__Exercise brief__
Collect all lines containing the word "points" from the data.
#### Data for processing ####
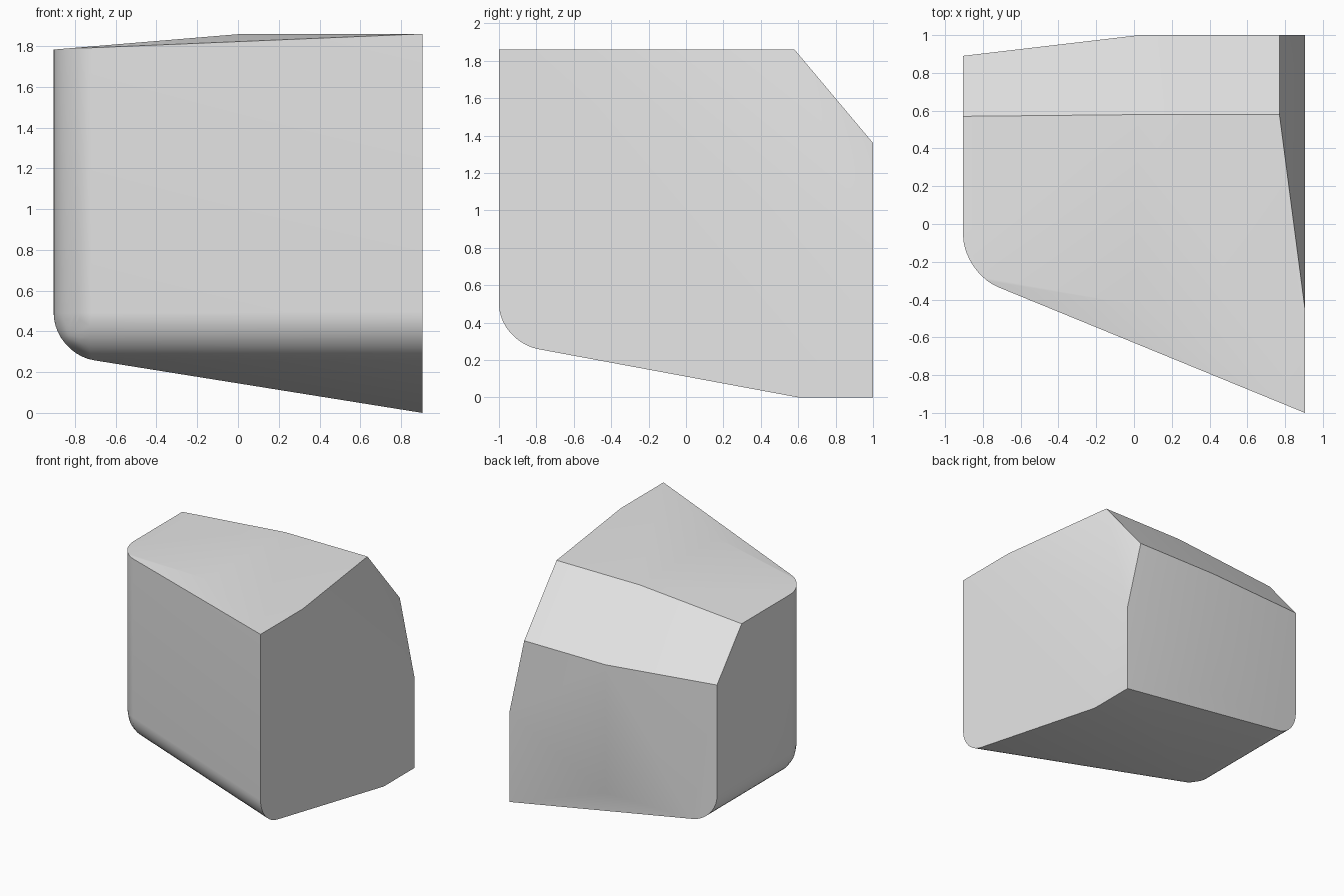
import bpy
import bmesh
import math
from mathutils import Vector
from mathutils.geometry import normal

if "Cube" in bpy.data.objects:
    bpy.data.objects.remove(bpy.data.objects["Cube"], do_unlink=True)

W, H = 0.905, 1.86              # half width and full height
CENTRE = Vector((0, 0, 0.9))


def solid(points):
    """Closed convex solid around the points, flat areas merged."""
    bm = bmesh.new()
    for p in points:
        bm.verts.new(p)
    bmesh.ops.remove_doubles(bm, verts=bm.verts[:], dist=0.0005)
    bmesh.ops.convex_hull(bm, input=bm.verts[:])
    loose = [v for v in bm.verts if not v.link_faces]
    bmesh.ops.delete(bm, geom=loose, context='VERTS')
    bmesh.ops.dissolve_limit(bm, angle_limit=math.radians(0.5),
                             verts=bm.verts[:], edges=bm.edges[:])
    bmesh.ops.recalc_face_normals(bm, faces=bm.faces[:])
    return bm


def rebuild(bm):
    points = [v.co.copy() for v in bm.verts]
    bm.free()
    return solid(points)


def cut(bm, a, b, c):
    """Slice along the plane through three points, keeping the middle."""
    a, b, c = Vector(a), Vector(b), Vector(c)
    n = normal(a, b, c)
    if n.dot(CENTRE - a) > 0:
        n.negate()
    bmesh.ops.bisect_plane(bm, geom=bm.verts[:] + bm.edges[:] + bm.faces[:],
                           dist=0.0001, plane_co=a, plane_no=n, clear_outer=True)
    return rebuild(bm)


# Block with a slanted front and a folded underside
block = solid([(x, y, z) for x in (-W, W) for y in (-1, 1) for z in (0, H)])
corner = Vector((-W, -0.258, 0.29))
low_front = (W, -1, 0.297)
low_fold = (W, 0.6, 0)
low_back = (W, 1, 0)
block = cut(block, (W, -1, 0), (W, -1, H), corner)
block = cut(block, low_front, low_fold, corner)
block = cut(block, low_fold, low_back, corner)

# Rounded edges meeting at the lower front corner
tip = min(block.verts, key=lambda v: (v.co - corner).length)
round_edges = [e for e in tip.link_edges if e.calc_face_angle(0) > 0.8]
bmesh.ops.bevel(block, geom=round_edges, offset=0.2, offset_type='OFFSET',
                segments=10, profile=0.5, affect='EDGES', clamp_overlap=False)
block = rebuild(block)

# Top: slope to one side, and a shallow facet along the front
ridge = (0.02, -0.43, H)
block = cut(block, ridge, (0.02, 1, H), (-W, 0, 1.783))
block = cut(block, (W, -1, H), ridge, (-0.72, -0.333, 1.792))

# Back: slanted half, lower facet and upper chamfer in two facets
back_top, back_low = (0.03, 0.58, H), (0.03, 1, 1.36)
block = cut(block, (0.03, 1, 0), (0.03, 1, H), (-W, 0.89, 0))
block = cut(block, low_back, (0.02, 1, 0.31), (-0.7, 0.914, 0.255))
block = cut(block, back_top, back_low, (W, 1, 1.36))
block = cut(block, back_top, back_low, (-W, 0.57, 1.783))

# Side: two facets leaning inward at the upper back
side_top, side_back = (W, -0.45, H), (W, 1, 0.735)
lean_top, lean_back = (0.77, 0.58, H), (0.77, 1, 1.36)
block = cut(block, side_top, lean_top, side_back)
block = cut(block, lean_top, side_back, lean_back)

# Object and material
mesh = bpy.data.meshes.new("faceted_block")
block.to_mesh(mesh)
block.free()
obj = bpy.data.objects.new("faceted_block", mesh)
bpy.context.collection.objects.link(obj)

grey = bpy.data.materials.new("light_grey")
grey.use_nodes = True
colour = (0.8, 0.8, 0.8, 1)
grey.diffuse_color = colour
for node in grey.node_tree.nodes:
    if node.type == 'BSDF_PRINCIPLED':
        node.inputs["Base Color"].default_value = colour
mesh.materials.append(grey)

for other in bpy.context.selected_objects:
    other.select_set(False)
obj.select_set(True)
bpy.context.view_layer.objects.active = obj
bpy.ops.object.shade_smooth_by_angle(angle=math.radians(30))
####
#### Data for processing ####
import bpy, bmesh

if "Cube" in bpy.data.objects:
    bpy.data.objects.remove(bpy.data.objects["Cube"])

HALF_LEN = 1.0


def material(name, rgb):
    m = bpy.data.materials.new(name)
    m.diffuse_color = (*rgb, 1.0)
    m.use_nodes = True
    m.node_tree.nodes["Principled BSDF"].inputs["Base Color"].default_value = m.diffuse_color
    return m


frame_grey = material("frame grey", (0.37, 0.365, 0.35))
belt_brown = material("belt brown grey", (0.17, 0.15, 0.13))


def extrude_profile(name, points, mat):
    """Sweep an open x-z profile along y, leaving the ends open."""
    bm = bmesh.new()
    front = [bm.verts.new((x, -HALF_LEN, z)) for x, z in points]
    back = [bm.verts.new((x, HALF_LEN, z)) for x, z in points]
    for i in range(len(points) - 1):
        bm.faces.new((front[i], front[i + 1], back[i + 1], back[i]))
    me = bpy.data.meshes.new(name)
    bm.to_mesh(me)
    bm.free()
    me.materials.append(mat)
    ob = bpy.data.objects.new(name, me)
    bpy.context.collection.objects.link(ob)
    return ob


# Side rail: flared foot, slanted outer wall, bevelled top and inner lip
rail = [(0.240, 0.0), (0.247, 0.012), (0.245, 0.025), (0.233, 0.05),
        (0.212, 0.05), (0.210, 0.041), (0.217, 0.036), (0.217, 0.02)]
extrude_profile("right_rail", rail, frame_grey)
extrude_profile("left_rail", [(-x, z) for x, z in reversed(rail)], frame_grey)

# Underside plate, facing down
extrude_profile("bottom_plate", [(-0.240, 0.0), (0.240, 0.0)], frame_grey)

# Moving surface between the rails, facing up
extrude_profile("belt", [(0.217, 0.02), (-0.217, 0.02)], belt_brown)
####
#### Data for processing ####
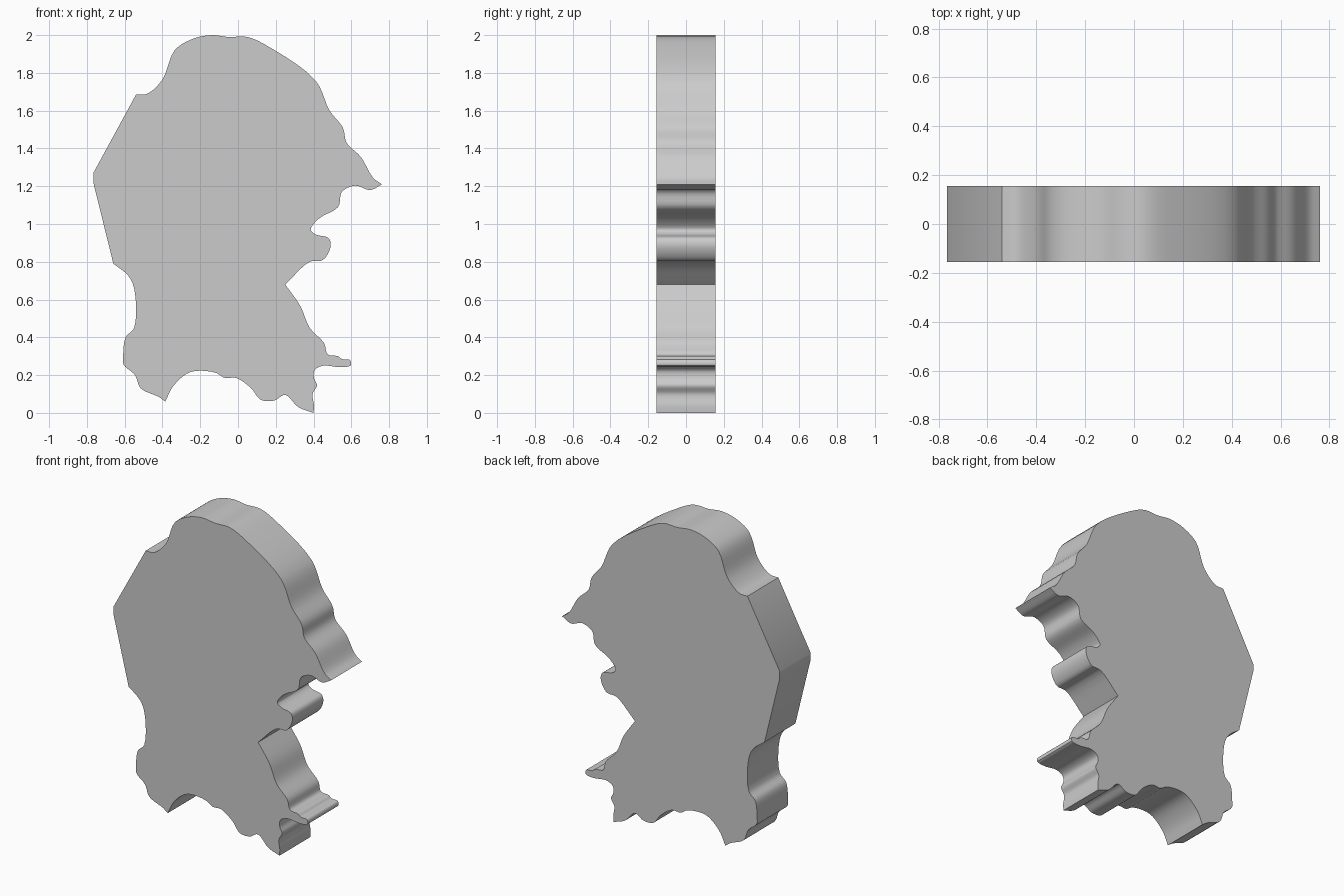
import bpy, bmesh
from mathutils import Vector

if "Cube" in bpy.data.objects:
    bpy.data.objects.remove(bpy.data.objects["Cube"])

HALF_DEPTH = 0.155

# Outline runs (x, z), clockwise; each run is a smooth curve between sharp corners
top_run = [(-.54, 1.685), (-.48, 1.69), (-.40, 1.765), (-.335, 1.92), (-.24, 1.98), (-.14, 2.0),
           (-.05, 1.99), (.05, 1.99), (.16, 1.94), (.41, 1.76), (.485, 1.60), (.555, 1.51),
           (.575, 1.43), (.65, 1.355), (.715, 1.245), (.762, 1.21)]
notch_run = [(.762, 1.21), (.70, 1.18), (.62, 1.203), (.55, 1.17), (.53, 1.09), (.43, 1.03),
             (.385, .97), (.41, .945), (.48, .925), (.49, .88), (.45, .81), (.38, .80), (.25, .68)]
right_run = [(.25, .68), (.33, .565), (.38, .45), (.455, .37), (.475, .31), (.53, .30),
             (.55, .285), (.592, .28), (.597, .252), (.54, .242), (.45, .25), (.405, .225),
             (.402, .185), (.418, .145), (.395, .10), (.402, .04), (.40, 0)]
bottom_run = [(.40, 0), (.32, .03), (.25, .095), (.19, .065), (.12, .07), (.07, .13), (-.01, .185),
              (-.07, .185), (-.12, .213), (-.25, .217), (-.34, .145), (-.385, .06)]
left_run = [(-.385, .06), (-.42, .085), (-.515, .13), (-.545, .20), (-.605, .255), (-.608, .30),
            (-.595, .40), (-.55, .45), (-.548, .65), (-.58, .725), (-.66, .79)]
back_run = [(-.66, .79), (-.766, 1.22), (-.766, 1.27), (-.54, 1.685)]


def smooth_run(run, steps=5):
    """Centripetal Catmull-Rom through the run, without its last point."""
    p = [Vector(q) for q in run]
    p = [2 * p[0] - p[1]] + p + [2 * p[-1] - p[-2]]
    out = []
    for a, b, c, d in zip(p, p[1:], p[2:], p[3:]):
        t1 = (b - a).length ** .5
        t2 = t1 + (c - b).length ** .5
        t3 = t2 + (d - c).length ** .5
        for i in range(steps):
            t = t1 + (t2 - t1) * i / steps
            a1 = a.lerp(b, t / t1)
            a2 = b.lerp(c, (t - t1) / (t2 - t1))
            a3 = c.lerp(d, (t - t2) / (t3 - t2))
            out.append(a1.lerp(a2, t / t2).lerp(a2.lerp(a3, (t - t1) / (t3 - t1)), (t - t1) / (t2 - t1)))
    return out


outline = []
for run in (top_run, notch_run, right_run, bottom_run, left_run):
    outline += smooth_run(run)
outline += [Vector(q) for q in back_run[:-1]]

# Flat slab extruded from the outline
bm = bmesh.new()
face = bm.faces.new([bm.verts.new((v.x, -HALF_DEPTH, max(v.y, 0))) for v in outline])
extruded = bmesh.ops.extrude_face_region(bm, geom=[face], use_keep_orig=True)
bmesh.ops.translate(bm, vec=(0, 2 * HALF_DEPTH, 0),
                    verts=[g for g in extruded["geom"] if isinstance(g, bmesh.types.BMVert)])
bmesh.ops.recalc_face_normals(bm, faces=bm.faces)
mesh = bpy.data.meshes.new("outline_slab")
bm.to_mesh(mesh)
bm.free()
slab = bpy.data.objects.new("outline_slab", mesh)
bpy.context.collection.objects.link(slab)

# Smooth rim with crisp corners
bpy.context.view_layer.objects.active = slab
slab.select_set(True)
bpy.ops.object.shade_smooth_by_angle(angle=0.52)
####
__Answer for this exercise__
def solid(points):
    """Closed convex solid around the points, flat areas merged."""
    for p in points:
    points = [v.co.copy() for v in bm.verts]
    return solid(points)
    """Slice along the plane through three points, keeping the middle."""
def extrude_profile(name, points, mat):
    front = [bm.verts.new((x, -HALF_LEN, z)) for x, z in points]
    back = [bm.verts.new((x, HALF_LEN, z)) for x, z in points]
    for i in range(len(points) - 1):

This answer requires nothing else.